For some, it’s the opportunity to meet new people and experience their daily lives.
I recently returned from an extended period of travel that included a significant amount of time in South Korea and Japan. These two countries might share the same continent as Vietnam, but their differences are evident, particularly regarding their economies and tourism. Japan consistently welcomed over 10 million more tourists than Vietnam pre-pandemic and both countries boast GDPs that comfortably dwarf Vietnam’s.
Ultimately, the experience of travelling in Vietnam is extremely different compared to these two countries. At times it appears that officials here fail to recognize that tourists visiting Vietnam often recall the chaotic, unpredictable and frenzied nature of the place as the most memorable elements of their trip.
This is particularly timely due to Hanoi’s recent “sidewalk order” reemerging, attempting to clear the pavements of vendors that sprawl into the streets. Tourists are fascinated with witnessing the daily lives of Vietnamese people, which play out in front of them as they cook, socialize and relax directly outside their homes. Often the lines blur between home and business, but that’s part of the allure.
On a similar note, despite the dangerously close proximity between pedestrians and the track, Train Street in Hanoi has long been considered a leading tourist site in the capital. However, its future as an attraction for visitors is in doubt with regulations repeatedly being introduced.
The sprawling nature of everyday lives on the sidewalks might not lend itself to sparkling clean streets, but it creates a social environment full of surprises and unexpected interactions. Although I greatly enjoyed my time in South Korea and Japan, I felt this was lacking, particularly in the major cities such as Seoul, Busan, Osaka and Tokyo. Although you find raucous behavior and bundles of life within the exuberant hubs of barbecue restaurants and sake karaoke bars, often the streets are bereft of activity compared to Vietnam.
Dawn in Hanoi will be welcomed with a cacophony of noise and a range of smells as the city comes to life. Contrastingly, in these East-Asian countries, it is very still with just the occasional runner’s footsteps breaking the silence. I couldn’t believe my first morning walking the Seoul streets at 8 a.m. to discover an absence of activity.
The two East-Asian countries pride themselves on their cleanliness, with levels of recycling and waste management that contribute to the empty streets. This significantly contrasts with the limited efforts of Vietnam. Throughout my time in Japan and South Korea, I was stunned by the orderliness and surveillance on this matter. Several expatriates living in Seoul that I spoke to recalled visits from apartment security guards and local police for failing to follow guidelines. In fact, according to a recent article in the New York Times, penalties for noncompliance are 1,000,000 Korean won ($785) and rewards for those who report violators reach up to $235. Whereas in Vietnam, an option for a cutlery-free takeaway on delivery apps is about the extent of their effort to reduce waste and single-use plastic.
I recall a conversation with an elderly Japanese gentleman I had during my time in Kyoto.

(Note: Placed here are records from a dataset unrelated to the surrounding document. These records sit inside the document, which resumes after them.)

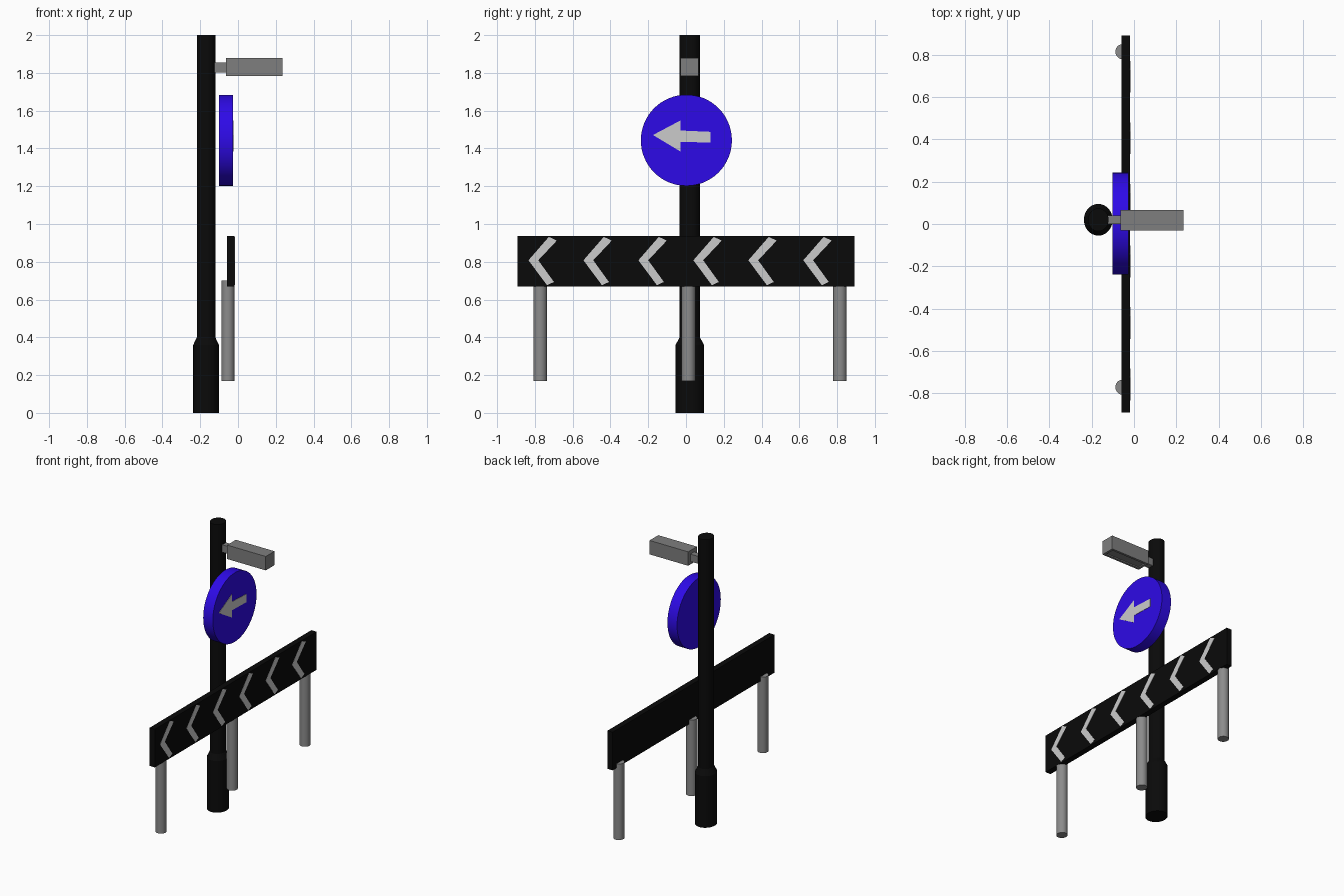
import bpy, bmesh, math
from mathutils import Matrix, Vector

if "Cube" in bpy.data.objects:
    bpy.data.objects.remove(bpy.data.objects["Cube"])


def material(name, rgb):
    m = bpy.data.materials.new(name)
    m.diffuse_color = (*rgb, 1)
    m.use_nodes = True
    m.node_tree.nodes["Principled BSDF"].inputs["Base Color"].default_value = m.diffuse_color
    return m


BLACK = material("black", (0.003, 0.003, 0.003))
BLUE = material("blue", (0.027, 0.003, 0.8))
POST_GREY = material("post_grey", (0.26, 0.26, 0.26))
LAMP_GREY = material("lamp_grey", (0.21, 0.21, 0.21))
WHITE = material("pale_grey", (0.8, 0.8, 0.8))


def finish(name, bm, mat, smooth=False):
    bmesh.ops.recalc_face_normals(bm, faces=bm.faces)
    me = bpy.data.meshes.new(name)
    bm.to_mesh(me)
    bm.free()
    me.materials.append(mat)
    ob = bpy.data.objects.new(name, me)
    bpy.context.collection.objects.link(ob)
    if smooth:
        bpy.ops.object.select_all(action='DESELECT')
        ob.select_set(True)
        bpy.context.view_layer.objects.active = ob
        bpy.ops.object.shade_smooth_by_angle(angle=math.radians(20))
    return ob


def box_mesh(lo, hi):
    lo, hi = Vector(lo), Vector(hi)
    bm = bmesh.new()
    bmesh.ops.create_cube(bm, size=1, matrix=Matrix.Translation((lo + hi) / 2)
                          @ Matrix.Diagonal((*(hi - lo), 1)))
    return bm


def stack(name, centre, rings, mat, segs=32):
    """Capped column of elliptical rings (rx, ry, z)."""
    bm = bmesh.new()
    loops = []
    for rx, ry, z in rings:
        angles = [2 * math.pi * i / segs for i in range(segs)]
        loops.append([bm.verts.new((centre[0] + rx * math.cos(a),
                                    centre[1] + ry * math.sin(a), z)) for a in angles])
    for a, b in zip(loops, loops[1:]):
        for i in range(segs):
            j = (i + 1) % segs
            bm.faces.new((a[i], a[j], b[j], b[i]))
    bm.faces.new(loops[0])
    bm.faces.new(loops[-1])
    return finish(name, bm, mat, True)


def plate(name, points, x0, x1, mat):
    """Outline in the y-z plane, thickened along x."""
    bm = bmesh.new()
    back, front = [[bm.verts.new((x, y, z)) for y, z in points] for x in (x0, x1)]
    bm.faces.new(back)
    bm.faces.new(front)
    for i in range(len(points)):
        bm.faces.new((back[i - 1], back[i], front[i], front[i - 1]))
    return finish(name, bm, mat)


# Main pole with thicker foot
stack("pole", (-0.169, 0.02),
      [(0.068, 0.075, 0), (0.068, 0.075, 0.36), (0.049, 0.054, 0.40), (0.049, 0.054, 2)], BLACK)

# Round sign
bm = bmesh.new()
bmesh.ops.create_cone(bm, cap_ends=True, segments=64, radius1=0.241, radius2=0.241, depth=0.074,
                      matrix=Matrix.Translation((-0.064, 0.002, 1.443))
                      @ Matrix.Rotation(math.pi / 2, 4, 'Y'))
finish("round_sign", bm, BLUE, True)

# Arrow on the sign
plate("sign_arrow", [(-0.175, 1.471), (-0.03, 1.384), (-0.03, 1.435), (0.13, 1.431),
                     (0.13, 1.488), (-0.03, 1.495), (-0.03, 1.548)], -0.035, -0.025, WHITE)

# Chevron board
finish("chevron_board", box_mesh((-0.058, -0.891, 0.67), (-0.018, 0.891, 0.936)), BLACK)
for i in range(6):
    y = -0.834 + 0.291 * i
    shape = [(0, 0), (0.098, -0.132), (0.135, -0.115), (0.052, 0), (0.15, 0.104), (0.108, 0.124)]
    plate(f"chevron_{i + 1}", [(y + a, 0.808 + b) for a, b in shape], -0.03, -0.017, WHITE)

# Board posts
for i, y in enumerate((-0.772, 0.013, 0.815)):
    stack(f"board_post_{i + 1}", (-0.053, y), [(0.035, 0.036, 0.17), (0.035, 0.036, 0.70)], POST_GREY)

# Lamp arm, and lamp housing with a shallow recess underneath
finish("lamp_arm", box_mesh((-0.14, 0, 1.803), (-0.055, 0.041, 1.855)), LAMP_GREY)
bm = box_mesh((-0.063, -0.03, 1.783), (0.235, 0.066, 1.88))
bottom = min(bm.faces, key=lambda f: f.calc_center_median().z)
bmesh.ops.inset_region(bm, faces=[bottom], thickness=0.022)
bmesh.ops.inset_region(bm, faces=[bottom], thickness=0.001, depth=-0.008)
finish("lamp_housing", bm, LAMP_GREY)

He had recently visited Hanoi and Thai Nguyen and was extremely excited to share his thoughts with me when he discovered I had lived here for many years. He was a very composed and considerate gentleman, but his eyes lit up with excitement and a great sense of wonder as he remembered the streets of North Vietnam. “Such a great smell from the restaurants as I explored” and “it was so busy and full of life every hour of the day” were two memories in particular that stayed with me. He went on to highlight the dirtiness of the cities, which seemingly surprised him compared to well-kept Kyoto. However, a momentary attack on the nostrils was forgotten as he had experienced what we all hope to feel when we travel. A sense of wonder. A snapshot of daily lives. A serendipitous moment that stays with us forever.
Yes, Vietnam could be safer. Yes, it could be cleaner. But we should be careful what we wish for. Cities like Hanoi encompass so much of what one desires when we travel, I say we should embrace that and enjoy the ride. It will likely make for more memorable moments and spontaneity along the way.
*Darren Barnard is an English teacher in Vietnam.